Oh dear.  My care is unceremoniously transferred into the hands of Wary Woman, who is apparently the clinic's only money-handler.  She flips through my paperwork, and I notice my credit card on the other side of the glass partition, lined up with a half-dozen others.  As I wait, it occurs to me that she doesn't seem quite so cold, anymore.  She's got my treatment record, and she sees the big cast.  I guess she is revising her opinion of me: still odd, maybe, but clearly not out of place.  I had, indeed, come to the right place. 

She starts tapping away at her keyboard, completing the invoicing process, but then she glances up at me.  Maybe I look a little worn out.  She points to the chairs: "¡Siéntate!"  She smiles, just barely.

Meanwhile, my old amigo Lab Coat Guy has brought Ean to meet me.  We sit for a few minutes before Wary Woman waves at us.  Honestly, she doesn't look even remotely wary, at this point.  She shows us the final bill before she runs the card - 528,000 pesos.   Está bien.  When she pulls the credit card receipt off the machine, I start to lift my big heavy cast up to the counter, but she shoos me away and hands the slip to Ean.  He should sign for me.  She seems to be smiling sympathetically now.  GraciasMuchas gracias.

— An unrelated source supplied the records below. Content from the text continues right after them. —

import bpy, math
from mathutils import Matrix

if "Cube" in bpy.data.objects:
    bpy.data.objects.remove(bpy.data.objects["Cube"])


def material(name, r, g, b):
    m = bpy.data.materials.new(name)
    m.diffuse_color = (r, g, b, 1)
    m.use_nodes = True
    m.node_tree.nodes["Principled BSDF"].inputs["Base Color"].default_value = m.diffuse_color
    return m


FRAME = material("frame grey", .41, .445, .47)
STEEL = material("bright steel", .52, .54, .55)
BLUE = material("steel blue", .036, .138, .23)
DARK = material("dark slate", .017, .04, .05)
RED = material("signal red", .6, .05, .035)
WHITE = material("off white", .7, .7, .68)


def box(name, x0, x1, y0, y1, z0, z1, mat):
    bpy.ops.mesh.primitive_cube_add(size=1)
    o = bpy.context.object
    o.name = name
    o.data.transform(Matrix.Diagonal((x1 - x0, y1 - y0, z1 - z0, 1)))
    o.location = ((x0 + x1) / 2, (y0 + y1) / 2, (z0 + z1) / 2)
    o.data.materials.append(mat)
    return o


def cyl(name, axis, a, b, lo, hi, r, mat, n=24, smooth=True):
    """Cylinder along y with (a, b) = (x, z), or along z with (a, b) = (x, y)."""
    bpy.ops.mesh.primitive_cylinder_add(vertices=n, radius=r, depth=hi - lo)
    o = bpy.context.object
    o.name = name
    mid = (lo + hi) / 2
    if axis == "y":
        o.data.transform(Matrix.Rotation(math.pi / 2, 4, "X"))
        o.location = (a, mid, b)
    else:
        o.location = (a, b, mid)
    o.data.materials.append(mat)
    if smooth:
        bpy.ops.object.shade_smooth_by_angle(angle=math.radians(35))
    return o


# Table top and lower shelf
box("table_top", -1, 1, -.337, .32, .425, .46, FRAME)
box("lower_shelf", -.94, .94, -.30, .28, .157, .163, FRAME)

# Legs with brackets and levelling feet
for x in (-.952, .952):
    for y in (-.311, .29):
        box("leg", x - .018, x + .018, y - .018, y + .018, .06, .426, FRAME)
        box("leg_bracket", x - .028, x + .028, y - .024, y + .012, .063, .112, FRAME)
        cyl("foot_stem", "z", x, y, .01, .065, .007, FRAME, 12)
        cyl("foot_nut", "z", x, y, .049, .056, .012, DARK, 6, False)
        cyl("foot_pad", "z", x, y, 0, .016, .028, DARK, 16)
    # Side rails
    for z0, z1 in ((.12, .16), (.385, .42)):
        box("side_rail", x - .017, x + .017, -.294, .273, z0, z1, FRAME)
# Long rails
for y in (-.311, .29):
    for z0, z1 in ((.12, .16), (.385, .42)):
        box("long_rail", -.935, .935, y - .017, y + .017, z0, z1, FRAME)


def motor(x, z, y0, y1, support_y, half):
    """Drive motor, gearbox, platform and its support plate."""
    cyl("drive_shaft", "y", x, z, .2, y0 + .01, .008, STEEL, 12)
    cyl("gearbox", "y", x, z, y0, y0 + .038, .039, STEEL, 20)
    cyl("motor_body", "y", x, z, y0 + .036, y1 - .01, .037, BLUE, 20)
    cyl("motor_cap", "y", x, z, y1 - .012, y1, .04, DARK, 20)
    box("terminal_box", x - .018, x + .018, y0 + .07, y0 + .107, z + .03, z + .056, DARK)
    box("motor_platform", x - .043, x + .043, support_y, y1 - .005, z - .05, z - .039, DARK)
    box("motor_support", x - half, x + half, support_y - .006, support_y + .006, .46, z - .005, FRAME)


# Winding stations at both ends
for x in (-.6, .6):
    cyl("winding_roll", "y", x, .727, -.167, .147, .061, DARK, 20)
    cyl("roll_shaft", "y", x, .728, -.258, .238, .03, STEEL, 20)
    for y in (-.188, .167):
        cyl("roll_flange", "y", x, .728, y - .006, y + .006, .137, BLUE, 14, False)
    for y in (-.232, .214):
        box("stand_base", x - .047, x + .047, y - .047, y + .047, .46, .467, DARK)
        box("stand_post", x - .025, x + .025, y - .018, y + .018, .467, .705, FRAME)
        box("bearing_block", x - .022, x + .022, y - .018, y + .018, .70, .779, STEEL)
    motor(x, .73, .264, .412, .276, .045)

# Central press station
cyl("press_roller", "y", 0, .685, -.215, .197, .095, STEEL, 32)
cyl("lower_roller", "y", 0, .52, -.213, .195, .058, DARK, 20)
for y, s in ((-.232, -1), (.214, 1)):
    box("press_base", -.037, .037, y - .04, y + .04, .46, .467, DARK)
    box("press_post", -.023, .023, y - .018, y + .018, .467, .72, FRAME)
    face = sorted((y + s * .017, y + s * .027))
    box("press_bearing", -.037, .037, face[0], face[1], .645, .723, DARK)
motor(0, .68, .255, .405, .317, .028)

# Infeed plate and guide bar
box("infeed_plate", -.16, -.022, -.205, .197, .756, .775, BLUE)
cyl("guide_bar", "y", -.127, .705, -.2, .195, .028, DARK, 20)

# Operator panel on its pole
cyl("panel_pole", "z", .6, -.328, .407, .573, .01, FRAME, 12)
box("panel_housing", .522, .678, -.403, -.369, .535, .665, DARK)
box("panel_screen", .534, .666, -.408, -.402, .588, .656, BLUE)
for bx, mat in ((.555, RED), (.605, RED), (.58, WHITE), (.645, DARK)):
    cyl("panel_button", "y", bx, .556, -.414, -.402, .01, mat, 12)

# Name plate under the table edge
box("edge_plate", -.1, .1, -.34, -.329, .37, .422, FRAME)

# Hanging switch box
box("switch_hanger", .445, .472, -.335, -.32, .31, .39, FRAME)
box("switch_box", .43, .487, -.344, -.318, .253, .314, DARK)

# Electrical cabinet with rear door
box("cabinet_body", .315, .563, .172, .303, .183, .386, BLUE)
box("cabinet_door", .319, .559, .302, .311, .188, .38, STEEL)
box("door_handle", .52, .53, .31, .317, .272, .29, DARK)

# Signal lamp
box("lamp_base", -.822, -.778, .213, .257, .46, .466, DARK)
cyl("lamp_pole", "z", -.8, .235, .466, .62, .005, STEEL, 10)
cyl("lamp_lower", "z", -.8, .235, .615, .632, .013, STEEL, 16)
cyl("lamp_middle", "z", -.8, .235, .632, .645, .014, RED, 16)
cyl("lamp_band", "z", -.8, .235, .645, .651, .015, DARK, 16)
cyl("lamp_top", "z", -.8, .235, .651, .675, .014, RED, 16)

The security guard opens the door for us, he's smiling too! - and out I go. It is about 3 o'clock.  Three hours, three hundred bucks: we've bought our first Santa Marta souvenir.  It is a souvenir that I will be thrilled to throw away, but the story is mine to keep forever.  More learning opportunities, for the benefit of Team Joy.


  1. I loved the great description AND the xrays!!! LC

  2. I loved the great description AND the xrays!LC

  3. So can Ean just cut this damn thing off, when the time comes?

  4. Good luck with that Jane... It looked like he put the plaster on WAY thick- what on earth is Ean going to cut it with???

  5. Good luck with that Jane... It looks like Columbian golf shirt doctor put the plaster on THICK! How is Ean supposed to cut that off and not get your arm? :)

  6. After EXTENSIVE research on the internet (so how could I possibly go wrong?), the new plan is to soak the cast off in a solution of warm water and vinegar. I'm supposed to "score" the plaster to help the water soak in (like with a box cutter or utility knife), and then unwrap and or cut with kitchen shears. What do you think? :-O

  7. And I totally wish I would have named him Golf Shirt Doctor instead of Bone Doctor. WAY better.

  8. Hey Janie! Your anecdotes of trying to navigate in a foreign culture in a foreign language are so freaking familiar...

    I hate being the 'dumb' foreigner. Learning a new language and a new culture can be so humiliating sometimes--you just want to scream "I know what I am talking about in MY language, buddy!" He he...

    Anyway, hope it is healing well and we did find tin snips to be helpful in cast removal (broke my arm right before a move from Reno, NV, back to San Diego and sure as heck wasn't going to pay a doctor visit for cast removal. Wasn't in the budget!!!) Didn't soak it but I'm sure that would work, too.

    Love to you and Ean!